Besides, for disney.com, who comes up first on this list (supposing that
Disney would go along with this scheme for a nanosecond)? Would it be
Disney of Mickey fame, or Disney Bedpans, Inc. from Cleveland?
Any answer you give to that will have someone deciding on priority and
deciding also on rights, and then we're back to square one.
+From: email@example.com [mailto:firstname.lastname@example.org]On Behalf Of Jason
+Sent: Tuesday, August 10, 1999 2:34 PM
+Subject: [ga] New Domain Name Solution
+I apologize in advance because I know this is not the
+correct forum for my suggestion but I was hoping someone
+could give me advice on someones e-mail or a list that

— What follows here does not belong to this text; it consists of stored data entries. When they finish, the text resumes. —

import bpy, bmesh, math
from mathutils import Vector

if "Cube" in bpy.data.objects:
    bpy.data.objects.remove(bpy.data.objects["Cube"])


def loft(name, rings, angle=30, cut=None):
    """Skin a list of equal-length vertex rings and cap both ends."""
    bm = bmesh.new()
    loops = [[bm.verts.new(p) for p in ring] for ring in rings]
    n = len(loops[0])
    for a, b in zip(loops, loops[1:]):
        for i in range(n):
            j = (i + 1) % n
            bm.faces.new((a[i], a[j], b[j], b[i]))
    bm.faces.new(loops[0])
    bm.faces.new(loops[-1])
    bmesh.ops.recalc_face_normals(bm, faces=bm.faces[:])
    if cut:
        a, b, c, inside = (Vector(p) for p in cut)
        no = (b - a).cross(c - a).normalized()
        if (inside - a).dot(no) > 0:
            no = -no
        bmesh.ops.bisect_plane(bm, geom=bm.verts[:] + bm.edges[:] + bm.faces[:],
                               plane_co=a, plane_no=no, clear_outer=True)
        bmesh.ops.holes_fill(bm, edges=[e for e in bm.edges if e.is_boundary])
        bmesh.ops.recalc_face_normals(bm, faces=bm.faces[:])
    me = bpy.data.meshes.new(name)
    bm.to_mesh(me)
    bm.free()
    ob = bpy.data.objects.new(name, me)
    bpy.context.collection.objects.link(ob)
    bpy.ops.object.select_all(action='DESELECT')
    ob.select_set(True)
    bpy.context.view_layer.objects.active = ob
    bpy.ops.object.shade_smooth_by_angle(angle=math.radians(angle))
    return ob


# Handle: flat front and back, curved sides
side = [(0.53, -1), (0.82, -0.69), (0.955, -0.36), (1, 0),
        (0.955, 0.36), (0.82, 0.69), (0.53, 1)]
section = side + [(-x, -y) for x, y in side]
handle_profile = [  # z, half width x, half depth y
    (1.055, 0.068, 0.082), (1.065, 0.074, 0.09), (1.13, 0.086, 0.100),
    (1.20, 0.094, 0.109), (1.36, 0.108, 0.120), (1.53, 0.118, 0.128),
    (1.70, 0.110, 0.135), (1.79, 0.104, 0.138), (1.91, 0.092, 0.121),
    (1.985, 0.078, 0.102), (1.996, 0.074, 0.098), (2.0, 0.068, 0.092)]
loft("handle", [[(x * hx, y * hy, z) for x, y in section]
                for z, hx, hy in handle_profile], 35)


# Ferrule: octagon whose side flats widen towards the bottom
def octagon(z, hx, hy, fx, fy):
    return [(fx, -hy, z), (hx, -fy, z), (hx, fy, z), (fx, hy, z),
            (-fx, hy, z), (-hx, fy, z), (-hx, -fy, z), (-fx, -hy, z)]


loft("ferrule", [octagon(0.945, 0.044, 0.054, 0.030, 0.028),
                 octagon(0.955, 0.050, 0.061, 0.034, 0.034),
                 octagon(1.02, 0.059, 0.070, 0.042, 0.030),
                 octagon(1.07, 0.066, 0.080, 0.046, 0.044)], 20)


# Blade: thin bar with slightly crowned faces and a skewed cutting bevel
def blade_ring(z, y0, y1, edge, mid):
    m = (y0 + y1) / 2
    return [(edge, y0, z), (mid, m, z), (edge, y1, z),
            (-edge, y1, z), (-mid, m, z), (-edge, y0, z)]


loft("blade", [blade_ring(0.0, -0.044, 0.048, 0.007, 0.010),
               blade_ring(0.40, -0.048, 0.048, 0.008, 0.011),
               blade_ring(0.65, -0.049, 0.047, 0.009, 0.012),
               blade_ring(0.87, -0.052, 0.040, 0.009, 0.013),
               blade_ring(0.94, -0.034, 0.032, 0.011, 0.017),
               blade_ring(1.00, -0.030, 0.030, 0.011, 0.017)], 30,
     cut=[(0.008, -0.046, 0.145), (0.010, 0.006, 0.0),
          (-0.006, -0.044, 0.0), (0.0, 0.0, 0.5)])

+would be more appropriate.
+I have thought of a new, perhaps novel, solution to the
+domain name conflict issue that eliminates the need to add
+any additional top-level domains. The solution is to allow
+_multiple_ entities to register the _same_ domain name.
+The domain name service would return not just one but
+multiple IP addresses for the domain. Each site would have
+an additional file in the root directory called desc.txt
+that would contain a short (500 character) description of
+the site. This is similar to the robot.txt file that many
+sites have now. The client program would request these
+files whenever multiple IP addresses are returned from the
+domain name service. The client program would display the
+desc.txt files one after another with a link to select the
+one the user desires. For requests at other than the root,
+the client program would see if both sites contain that
+directory or file and go directly to that site if it is
+unique otherwise would display the same "choice" screen.
+This approach has some advantages:
+ It is bottom up - similar to the ethics of the internet,
+their is no central control and instead the users and the
+site owners are empowered.
+ It fits the physical world model - the fact that multiple
+organizations use the same name does not cause problems in
+the physical world because only one of them is really what
+people are looking for and when confused the people get
+information and they make the decision.
+ It avoids conflict - disputes are eliminated since as
+many people who want a specific domain name can use it.
+The approach has some problems:
+ New client software - current client software does not
+handle getting multiple IP addresses as a response. Given
+the revision speed of the internet this could be eliminated
+ New servers software - again software modifications are
+ New conflicts - sites that are imitation sites could try
+to fool people into choosing a them instead of their well
+known competitor. This sounds like an appropriate venue
+for trademark disputes and libel disputes which are going
+to happen no matter what. In addition, third parties may
+get into the act by certifying competing sites and making a
+list of imitation sites. Again, the market can find the
+I think this idea has merit and I welcome any suggestions
+Again from the DNSO GA mailing list, I would appreciate
+suggestions on the more appropriate venue to forward the
+Jason Glazer, P.E.
+GARD Analytics, Inc.
+1028 Busse Highway
+Park Ridge, IL 60068
+Phone: (847) 698 - 5686 FAX: 5600